trinal controversies of the learned Alexandrine Jews, some of whom, bolder than the rest, may have returned to Judaea to put into a practical form what they had learnt from the Therapeutse in Egypt Hence, in all likeli- hood, arose the Essenes.

A sect that discouraged marriage was not destined to grow into a multitudinous race ; and, apart from this destructive factor, the religious tenets of the Essenes were lacking in the warmth arid colour of the parent faith, and thus could hardly compete with Judaism, even if the "selective" conditions of mem- bership did not oppose an impassable barrier to successful development.


Percy House, South Hackney.

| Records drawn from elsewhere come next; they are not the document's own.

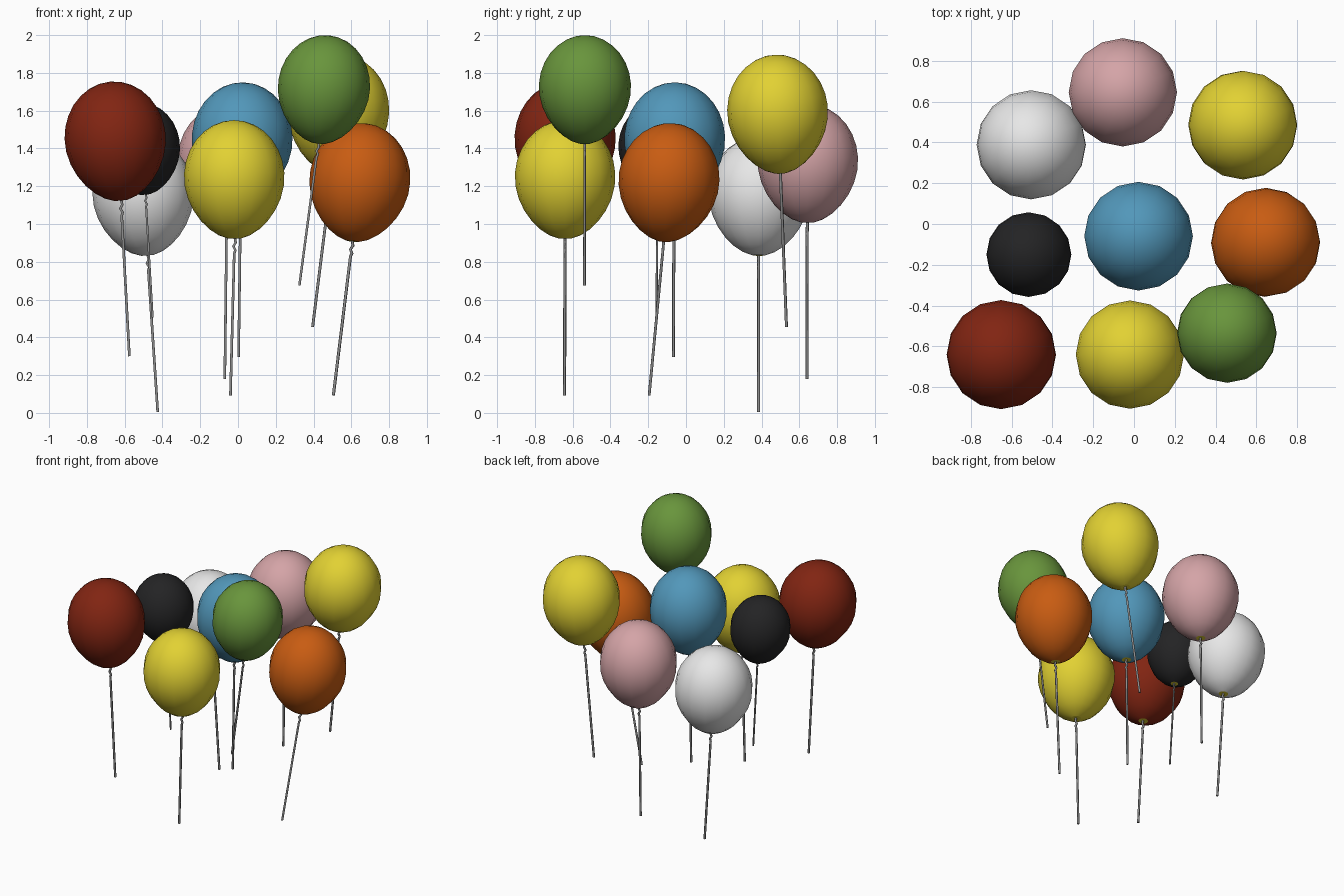
import bpy, bmesh, math
from mathutils import Vector

if "Cube" in bpy.data.objects:
    bpy.data.objects.remove(bpy.data.objects["Cube"])

COLOURS = {
    "red": (0.22, 0.018, 0.006), "black": (0.017, 0.017, 0.018), "white": (0.80, 0.80, 0.80),
    "pink": (0.66, 0.37, 0.385), "yellow": (0.76, 0.64, 0.033), "blue": (0.084, 0.31, 0.49),
    "orange": (0.58, 0.107, 0.006), "green": (0.14, 0.30, 0.045), "string grey": (0.27, 0.27, 0.27),
}
MATS = {}
for name, c in COLOURS.items():
    MATS[name] = bpy.data.materials.new(name)
    MATS[name].diffuse_color = (*c, 1)

SIDES, RINGS = 16, 14
UP, DOWN = 1.13, 1.24          # height above / below the widest ring, per radius

# colour, radius, widest x, y, top z, knot x, y, string end x, y, z
BALLOONS = [
    ("red",    0.268, -0.650, -0.640, 1.755, -0.620, -0.640, -0.575, -0.640, 0.300),
    ("black",  0.208, -0.515, -0.150, 1.645, -0.490, -0.152, -0.452, -0.155, 0.505),
    ("white",  0.268, -0.503,  0.388, 1.465, -0.480,  0.385, -0.425,  0.385, 0.004),
    ("pink",   0.266, -0.055,  0.645, 1.635, -0.060,  0.642, -0.070,  0.640, 0.180),
    ("yellow", 0.267,  0.533,  0.485, 1.897,  0.497,  0.500,  0.395,  0.532, 0.455),
    ("blue",   0.267,  0.022, -0.060, 1.750,  0.014, -0.064,  0.003, -0.066, 0.295),
    ("orange", 0.267,  0.645, -0.090, 1.535,  0.605, -0.118,  0.505, -0.195, 0.093),
    ("yellow", 0.266, -0.020, -0.640, 1.550, -0.018, -0.641, -0.040, -0.643, 0.093),
    ("green",  0.244,  0.455, -0.535, 2.000,  0.425, -0.536,  0.325, -0.537, 0.675),
]


def balloon(label, colour, r, centre, knot):
    """Egg-shaped body of rings, tilted so its tip meets the knot; yellow tip."""
    bm = bmesh.new()
    rings = []
    for i in range(1, RINGS + 1):
        a = math.radians(90 - 172 * i / RINGS)
        s = math.sin(a)
        rad = r * math.cos(a) * (1 if s > 0 else 1 - 0.12 * s * s)
        z = r * s * (UP if s > 0 else DOWN)
        rings.append([bm.verts.new((rad * math.cos(2 * math.pi * k / SIDES),
                                    rad * math.sin(2 * math.pi * k / SIDES), z))
                      for k in range(SIDES)])
    top = bm.verts.new((0, 0, r * UP))
    for k in range(SIDES):
        n = (k + 1) % SIDES
        bm.faces.new((top, rings[0][k], rings[0][n]))
        for a, b in zip(rings, rings[1:]):
            bm.faces.new((a[k], b[k], b[n], a[n]))
    tip = bm.faces.new(list(reversed(rings[-1])))
    for f in bm.faces:
        f.smooth = True
    tip.smooth = False
    tip.material_index = 1
    me = bpy.data.meshes.new(label)
    bm.to_mesh(me)
    bm.free()
    me.materials.append(MATS[colour])
    me.materials.append(MATS["yellow"])
    ob = bpy.data.objects.new(label, me)
    ob.location = centre
    ob.rotation_mode = 'QUATERNION'
    ob.rotation_quaternion = Vector((0, 0, 1)).rotation_difference(centre - knot)
    bpy.context.collection.objects.link(ob)


def string(label, knot, end, s):
    """Thin cord with a small crinkle just below the knot."""
    def at(t, dx=0.0):
        return knot.lerp(end, t) + Vector((dx * s, 0, 0))
    pts = [knot + (knot - end).normalized() * -0.002 + Vector((0, 0, 0.012)),
           at(0.025, 0.006), at(0.05, -0.005), at(0.075, 0.006), at(0.095, 0.0), at(1)]
    cu = bpy.data.curves.new(label, 'CURVE')
    cu.dimensions = '3D'
    cu.bevel_depth = 0.008 * s
    cu.bevel_resolution = 1
    cu.use_fill_caps = True
    sp = cu.splines.new('POLY')
    sp.points.add(len(pts) - 1)
    for p, co in zip(sp.points, pts):
        p.co = (*co, 1)
    cu.materials.append(MATS["string grey"])
    bpy.context.collection.objects.link(bpy.data.objects.new(label, cu))


for i, (col, r, x, y, top, kx, ky, ex, ey, ez) in enumerate(BALLOONS, 1):
    centre = Vector((x, y, top - r * UP))
    knot = Vector((kx, ky, centre.z - r * DOWN * 0.99))
    balloon(f"{col}_balloon_{i}", col, r, centre, knot)
    string(f"string_{i}", knot, Vector((ex, ey, ez)), r / 0.267)

for m in bpy.data.materials:
    if m.users and not m.is_grease_pencil:
        m.use_nodes = True
        m.node_tree.nodes["Principled BSDF"].inputs["Base Color"].default_value = m.diffuse_color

ROLLO ON NORTH WYKE ALIAS MORETON WYKE. I should be glad if through your columns I could communicate with one Rollo, who, in 1899, wrote to the owner of North Wyke, in South Tawton, Devon, sug- gesting the identity of that estate with the Wica that in Edward the Confessor's day was held by Ordulf, and at the time of the Domesday survey by Robert, Earl of More- tain. Premising' that in the opinion of the Rev. O. G. Reichel (based, he believes, prin- cipally on the sequence in the Exeter Book) this Wica is represented by Wick in Sho- brook, and certainly not by Teignweek ah. Highweek, as sometimes conjectured, Rollo maintains that there are many grounds for passing over these claims in favour of North Wyke, in South Tawton. Accepting Worthy's statement that this North Wyke* was, in or about the reign of Henry II., held by William cle Wigornia, "a grandson of Waleran de Bellomonte, Earl of Mellant, created in 1144 first Earl of Worcester " (Comes Wigornise), and noting that in the Visitation of 1564 the name of the house appears as Moreton Wyke, Rollo advances the theory that it must have been included in those Devonshire estates of the Earl of Moretain which were bestowed by Henry I. on Reginald FitzHenry, Earl of Cornwall, and which upon Reginald's death were resumed by the king, with the exception of such estates as Reginald had given to his daughters.t One of these daughters being Maude, wife of Robert Bello- monte, Earl of Mellant and Worcester, there would be no difficulty in supposing her to

  • The topographers seem to have fallen into some

confusion between North Wyke in South Tawton, North Wyke in North Tawton, and Chawleigh Wyke als. Flambert's Wyke, near Chulmleigh.

t What historic evidence is there for the gift of Devonshire estates to Reginald's daughters ?